Photography by Ram Nath Ghimire
Last year two massive earthquakes shook Nepal, the country that traditionally provides the British Army with its legendary Gurkha soldiers.
Nearly 9,000 people lost their lives in the disasters in April and May. But hundreds of thousands more were made homeless after entire villages were flattened and centuries-old buildings destroyed.
Now, it's estimated that around 1,140 former British Army Gurkhas and their families are facing humanitarian crises created by the earthquake.
The epicentre of the first earthquake, which measured 7.8 on the Richter scale, was the remote village of Barpak in Gorkha district, where almost 460 people were killed.

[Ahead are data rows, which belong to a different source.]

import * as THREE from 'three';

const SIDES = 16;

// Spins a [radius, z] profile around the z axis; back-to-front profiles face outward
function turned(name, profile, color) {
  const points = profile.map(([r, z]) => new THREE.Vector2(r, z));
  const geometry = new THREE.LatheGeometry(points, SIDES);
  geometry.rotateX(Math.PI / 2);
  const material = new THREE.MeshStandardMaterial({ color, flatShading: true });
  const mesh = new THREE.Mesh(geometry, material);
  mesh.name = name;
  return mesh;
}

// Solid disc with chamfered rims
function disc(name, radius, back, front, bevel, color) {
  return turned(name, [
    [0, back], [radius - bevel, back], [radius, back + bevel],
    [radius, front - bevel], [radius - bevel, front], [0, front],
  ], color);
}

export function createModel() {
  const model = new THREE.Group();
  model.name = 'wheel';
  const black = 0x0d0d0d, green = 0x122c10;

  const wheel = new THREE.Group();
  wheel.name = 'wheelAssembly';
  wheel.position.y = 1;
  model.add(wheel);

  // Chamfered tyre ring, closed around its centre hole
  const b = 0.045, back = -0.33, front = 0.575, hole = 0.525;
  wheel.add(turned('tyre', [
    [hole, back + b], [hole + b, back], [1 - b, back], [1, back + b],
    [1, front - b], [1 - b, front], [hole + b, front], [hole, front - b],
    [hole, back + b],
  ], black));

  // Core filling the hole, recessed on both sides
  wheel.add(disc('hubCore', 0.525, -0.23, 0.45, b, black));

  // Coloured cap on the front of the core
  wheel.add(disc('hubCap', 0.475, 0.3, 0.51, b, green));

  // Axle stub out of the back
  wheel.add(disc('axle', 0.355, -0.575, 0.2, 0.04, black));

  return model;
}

Barpak, known as the hometown of the late Captain Gaje Ghale, who won the Victoria Cross in the Second World War for his service in Burma, used to be a tourist destination with 1,500 houses, 24-hour electricity, internet and medical services. Now only rubble remains.
The earthquake completely destroyed many of the village's small houses. Many have been living in temporary makeshift shelters made from plastic sheeting and tarpaulins, with the temperature dropping into minus figures overnight.

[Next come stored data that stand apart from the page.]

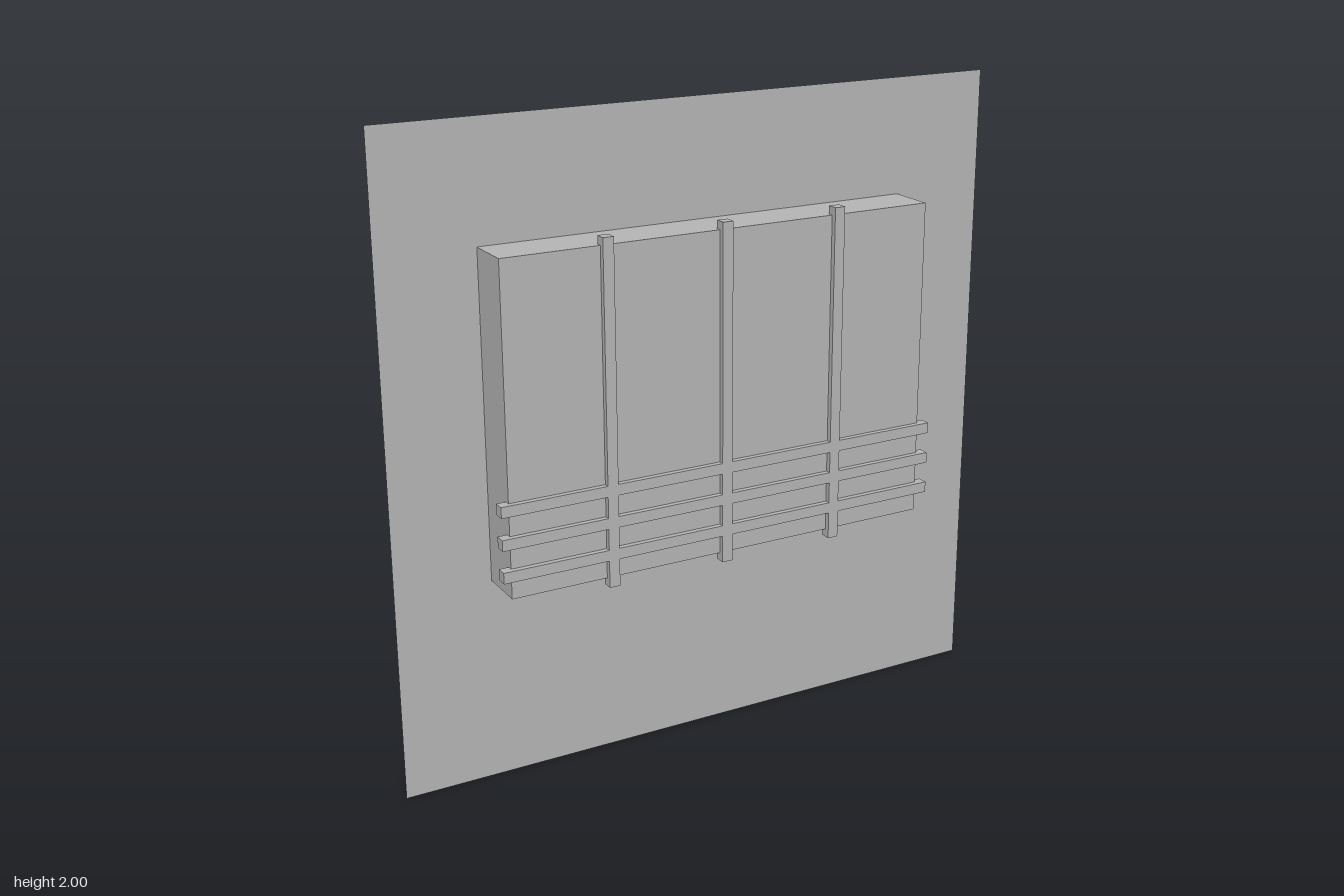
import * as THREE from 'three';

export function createModel() {
  const model = new THREE.Group();
  const plaster = new THREE.MeshStandardMaterial({ color: 0xb3b3b3, side: THREE.DoubleSide });
  plaster.name = 'plainGrey';

  const W = 1.4, H = 1.0, CY = 1.14;      // window opening
  const BACK = -0.083, FRONT = 0.067;     // wall plane and pane plane
  const DEPTH = FRONT - BACK, BAR = 0.034;

  const add = (name, geometry, x, y, z, parent = model) => {
    const mesh = new THREE.Mesh(geometry, plaster);
    mesh.name = name;
    mesh.position.set(x, y, z);
    parent.add(mesh);
    return mesh;
  };

  // Thin wall sheet with a rectangular opening
  const rect = (Type, x0, y0, x1, y1) => new Type([
    new THREE.Vector2(x0, y0), new THREE.Vector2(x1, y0),
    new THREE.Vector2(x1, y1), new THREE.Vector2(x0, y1),
  ]);
  const wall = rect(THREE.Shape, -1, 0, 1, 2);
  wall.holes.push(rect(THREE.Path, -W / 2, CY - H / 2, W / 2, CY + H / 2));
  add('wall', new THREE.ShapeGeometry(wall), 0, 0, BACK);

  // Open-backed window box: four reveal sheets and a pane
  const box = new THREE.Group();
  box.name = 'windowBox';
  model.add(box);
  const midZ = (FRONT + BACK) / 2;
  for (const s of [1, -1]) {
    add(s > 0 ? 'leftReveal' : 'rightReveal', new THREE.PlaneGeometry(DEPTH, H), s * W / 2, CY, midZ, box)
      .rotation.y = s * Math.PI / 2;
    add(s > 0 ? 'topReveal' : 'sill', new THREE.PlaneGeometry(W, DEPTH), 0, CY + s * H / 2, midZ, box)
      .rotation.x = -s * Math.PI / 2;
  }
  add('pane', new THREE.PlaneGeometry(W, H), 0, CY, FRONT, box);

  // Bars straddle the pane, showing on both sides
  const bars = new THREE.Group();
  bars.name = 'bars';
  model.add(bars);
  for (const x of [-0.38, 0, 0.38])
    add('verticalBar', new THREE.BoxGeometry(BAR, 1.05, BAR), x, CY, FRONT, bars);
  for (const y of [0.717, 0.817, 0.917])
    add('crossBar', new THREE.BoxGeometry(1.46, BAR, BAR), 0, y, FRONT, bars);

  return model;
}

When BFBS Gurkha Radio reached Barpak earlier this month, it was snowing constantly. The villages were lashed by hailstorm, rain and snow. Local residents were clearing the snow day and night without any sleep.
People wear all the clothes they have available and light firewood to stay warm. Veterans and their wives, many of whom are already frail and in their 70s or 80s, live in grim conditions after the earthquake. The number of ex-Gurkhas in the district is estimated to be around 160.
Former soldier Paltan Ghale, who served in the British Army in the 1960s and is now in his 70s, said:
"It is very frosty and cold. The snow melts and water drops inside the hut. The rainy season is going to be more difficult. Frogs, snakes and rain will come inside these tents".
His wife is more worried about her grand-daughter. Budhuni Ghale said: "It is a real problem keeping the children warm. If I try to burn firewood inside, the tent is filled with smoke. It will harm my grand-daughter".
But even in suffering the former Gurkhas do not forget to remember their days in the British Army. Paltan remembered the 1963 war when he got trapped in an ambush. He proudly said:
"I killed around nine enemies and survived. We did not have anything to eat for around three days."
The situation in the nearby village of Laprak, meanwhile, is no better. The threat of landslide triggered by the earthquake forced the locals to abandon the village and move around a mile away to the high-lying area of Gupsepakha.
They've erected around 650 makeshift huts that lack all basic amenities. The whole village is covered with snow. 69-year old Kanchi Gurung told how she almost lost her life after the constant snowfall ripped away her makeshift hut.
"These tents are useless. They cannot hold the endless snow. If other people had not arrived on time, I would have died", she said.
Most villagers are falling sick due to increasing cold. There is a shortage of drinking water, with tap water having dried up after the snow froze its source. Villagers have to drink frozen water and there has been no sun for days.
Living in flimsy tents has made life even more difficult. Most of the sick in the villages have been suffering from coughs, colds and diarrhoea. Children and the elderly have been affected the most.
The Nepalese government, the Gurkha Welfare Trust (GWT) and several national and international organisations have all provided assistance. But more needs to be done.
The GWT, which supports ex Gurkha servicemen and their families, says it has many years of building work ahead to help communities affected by the earthquake.
John White, who is overseeing the GWT's earthquake response, said: "Building work is underway but recent fuel blockades have hampered progress." Forces TV's Carla Prater spoke to him about the challenges ahead - just click below to watch:
The Nepalese Ministry of Agriculture estimates that 48,000 families from the earthquake affected districts are in danger of hunger. Harvest is expected to decrease, adding to post-quake distress.
The Nepali rupee has devalued by 8% in one year and prices of goods and commodities have soared dramatically due to the blockade in the southern border. Looking at the scale of this natural disaster, it will take some time to sort things out.
Prativa Raut, a representative of People in Need stationed in Laprak, said: "It was a big earthquake. The situation cannot be managed within days. It will take time.
"Other organisations are also at work. Care International, Oxfam and several others are also distributing aid. But this is a huge disaster."
But time has moved on. It's been nine months since the first tremor shook Nepal.
The government has been criticised heavily for not coordinating the relief and assistance properly. The National Reconstruction Authority recently launched a large campaign to rebuild earthquake-ravaged infrastructures. But the actual work is to start only after three months.
So, it is likely that the victims will have to endure this whole winter mostly on their own, shivering in their temporary shelter, waiting for the sun.